WEEKEND — A 24-hour fever: Play to be performed within a day of its creation
By Diane Urbani de la Paz
Peninsula Daily News
Print This | Email This
Most Popular this week
Coroner: Port Angeles man killed in tractor-trailer crash on state Highway 104 died from head, neck injuries
UPDATED — Port Angeles man killed in tractor-trailer crash on state Highway 104 near Hood Canal Bridge
At 8 p.m., actors and writers — of any background — will gather at the Peninsula College Little Theater for the 24-Hour Theatre Festival, the creation of a brand-new play.
John Manno, orchestrator of all this, has done 24-hour theater before. The actor, director and musician has done lots of performing art before and after moving to Port Angeles a few years ago.
So he and Port Angeles actor Sean Peck-Collier began discussing an all-day-and-al-of-the-night production with other members of the local theater community.

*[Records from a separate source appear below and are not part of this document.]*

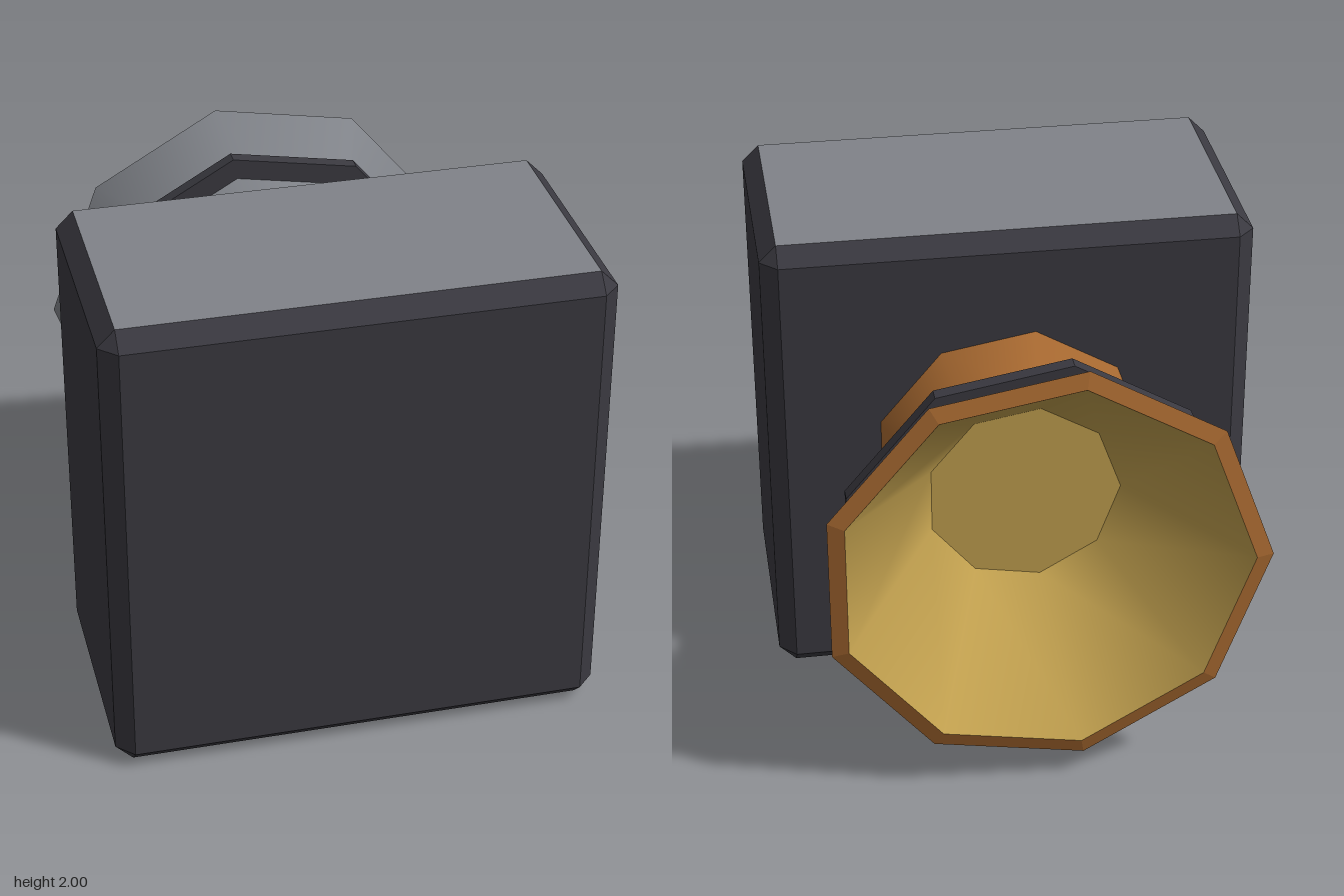
import * as THREE from 'three';
import { ConvexGeometry } from 'three/addons/geometries/ConvexGeometry.js';

const mat = (name, color) => {
  const m = new THREE.MeshStandardMaterial({ color });
  m.name = name;
  return m;
};

// Box with every edge chamfered; group 0 = sides and bevels, group 1 = top and bottom
function chamferedBox(w, h, d, c) {
  const pts = [];
  for (const sx of [-1, 1]) for (const sy of [-1, 1]) for (const sz of [-1, 1]) {
    const x = w / 2, y = h / 2, z = d / 2;
    pts.push(
      new THREE.Vector3(sx * x, sy * (y - c), sz * (z - c)),
      new THREE.Vector3(sx * (x - c), sy * y, sz * (z - c)),
      new THREE.Vector3(sx * (x - c), sy * (y - c), sz * z));
  }
  const geo = new ConvexGeometry(pts);
  const normal = geo.attributes.normal;
  for (let i = 0; i < normal.count; i += 3) {
    geo.addGroup(i, 3, Math.abs(normal.getY(i)) > 0.95 ? 1 : 0);
  }
  return geo;
}

export function createModel() {
  const dark = mat('charcoal', 0x3a3940);
  const grey = mat('steel grey', 0x808389);
  const orange = mat('copper', 0xa66830);
  const yellow = mat('brass', 0xc09f4e);

  const model = new THREE.Group();
  model.name = 'hornBlock';

  // Block
  const block = new THREE.Mesh(chamferedBox(2, 2, 1.08, 0.07), [dark, grey]);
  block.name = 'block';
  block.position.set(0, 1, 0.46);
  model.add(block);

  // Horn: nine-sided turned parts along -z, profile points are [radius, distance behind origin]
  const horn = new THREE.Group();
  horn.name = 'horn';
  horn.position.y = 1;
  model.add(horn);

  const turned = (name, profile, material, flat = false) => {
    let geo = new THREE.LatheGeometry(
      profile.map(([r, d]) => new THREE.Vector2(r, d)), 9, -Math.PI / 2);
    if (flat) {
      geo = geo.toNonIndexed();
      geo.computeVertexNormals();
    }
    geo.rotateX(-Math.PI / 2);
    const mesh = new THREE.Mesh(geo, material);
    mesh.name = name;
    horn.add(mesh);
  };

  turned('neck', [[0.575, 0.08], [0.46, 0.345]], orange);
  turned('bell', [[0.46, 0.345], [0.9, 0.98]], grey);
  turned('bellLip', [[0.9, 0.98], [0.83, 1]], orange, true);
  turned('bellInside', [[0.83, 1], [0.4, 0.4]], yellow);
  turned('throat', [[0.4, 0.4], [0, 0.4]], yellow, true);

  // Raised bands around the bell
  for (const [inner, outer, d] of [[0.49, 0.622, 0.43], [0.68, 0.798, 0.7]]) {
    turned('band', [[inner, d], [outer, d], [outer, d + 0.06], [inner, d + 0.06]], dark, true);
  }
  return model;
}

“We found that it generated a surprising amount of enthusiasm,” said Peck-Collier. “All we had left to do, then, was to find a time and place to do it.
After some searching around and a couple meetings with people who were interested in participating in any way they could, we settled on [this year] the 28th and 29th of December.”
Suddenly, those dates are upon us. And 24-hour theater, Manno said, is akin to hurling oneself, and one's fellow thespians, over a precipice.
It all begins with one scribe writing a scene. The actors seize that and start memorizing, while a second writer cooks up scene 2.
And the train rolls down the track, with whoever hopped on board shaping the journey.
“It's a madcap, intense and remarkable experience,” said Manno, adding that the results depend on those who show up tonight in the Little Theater, at Peninsula College's main campus at 1502 E. Lauridsen Blvd.
At 8 p.m. Saturday, everyone else out there in the community is invited to come see this blend of creativity, collaboration and improvisation at the Little Theater.
“It can either be a train wreck,” Manno acknowledged, “or a rollercoaster — the best kind of rollercoaster.”
In his theatrical life, the train wreck has never happened, Manno added. He fully expects Saturday night's show to be great fun to watch. And this performance is neither predictable nor expensive: Admission is a suggested $5 to $10 donation, with proceeds to benefit the Peninsula College Drama Department's future productions.
Peck-Collier is eager to get on with the experiment.
“In my experience, such things have always brought people closer together,” he said, “and produced something special to be shared with others.”
With Manno spearheading the project, Peck-Collier feels especially confident. He's worked with Manno on productions from “The Rocky Horror Show” at Peninsula College in 2010 to “No Exit” at the Port Angeles Community Playhouse earlier this month.
“I have found that things he has a hand in have a tendency to run smoothly,” Peck-Collier said of Manno. He attributes this to the fact that Manno is also a classically trained harpist, and a man who helps fellow performers sharpen their focus.
To find out more about the 24-Hour Theatre Festival and about Manno's next Peninsula College production, “Equus,” phone 360-670-2067 or email firstname.lastname@example.org. Auditions for “Equus” are slated for Jan. 3-4 in the Little Theater at Peninsula College, and the play will take the stage March 1, 2 and 3.
Last modified: December 27. 2012 10:33PM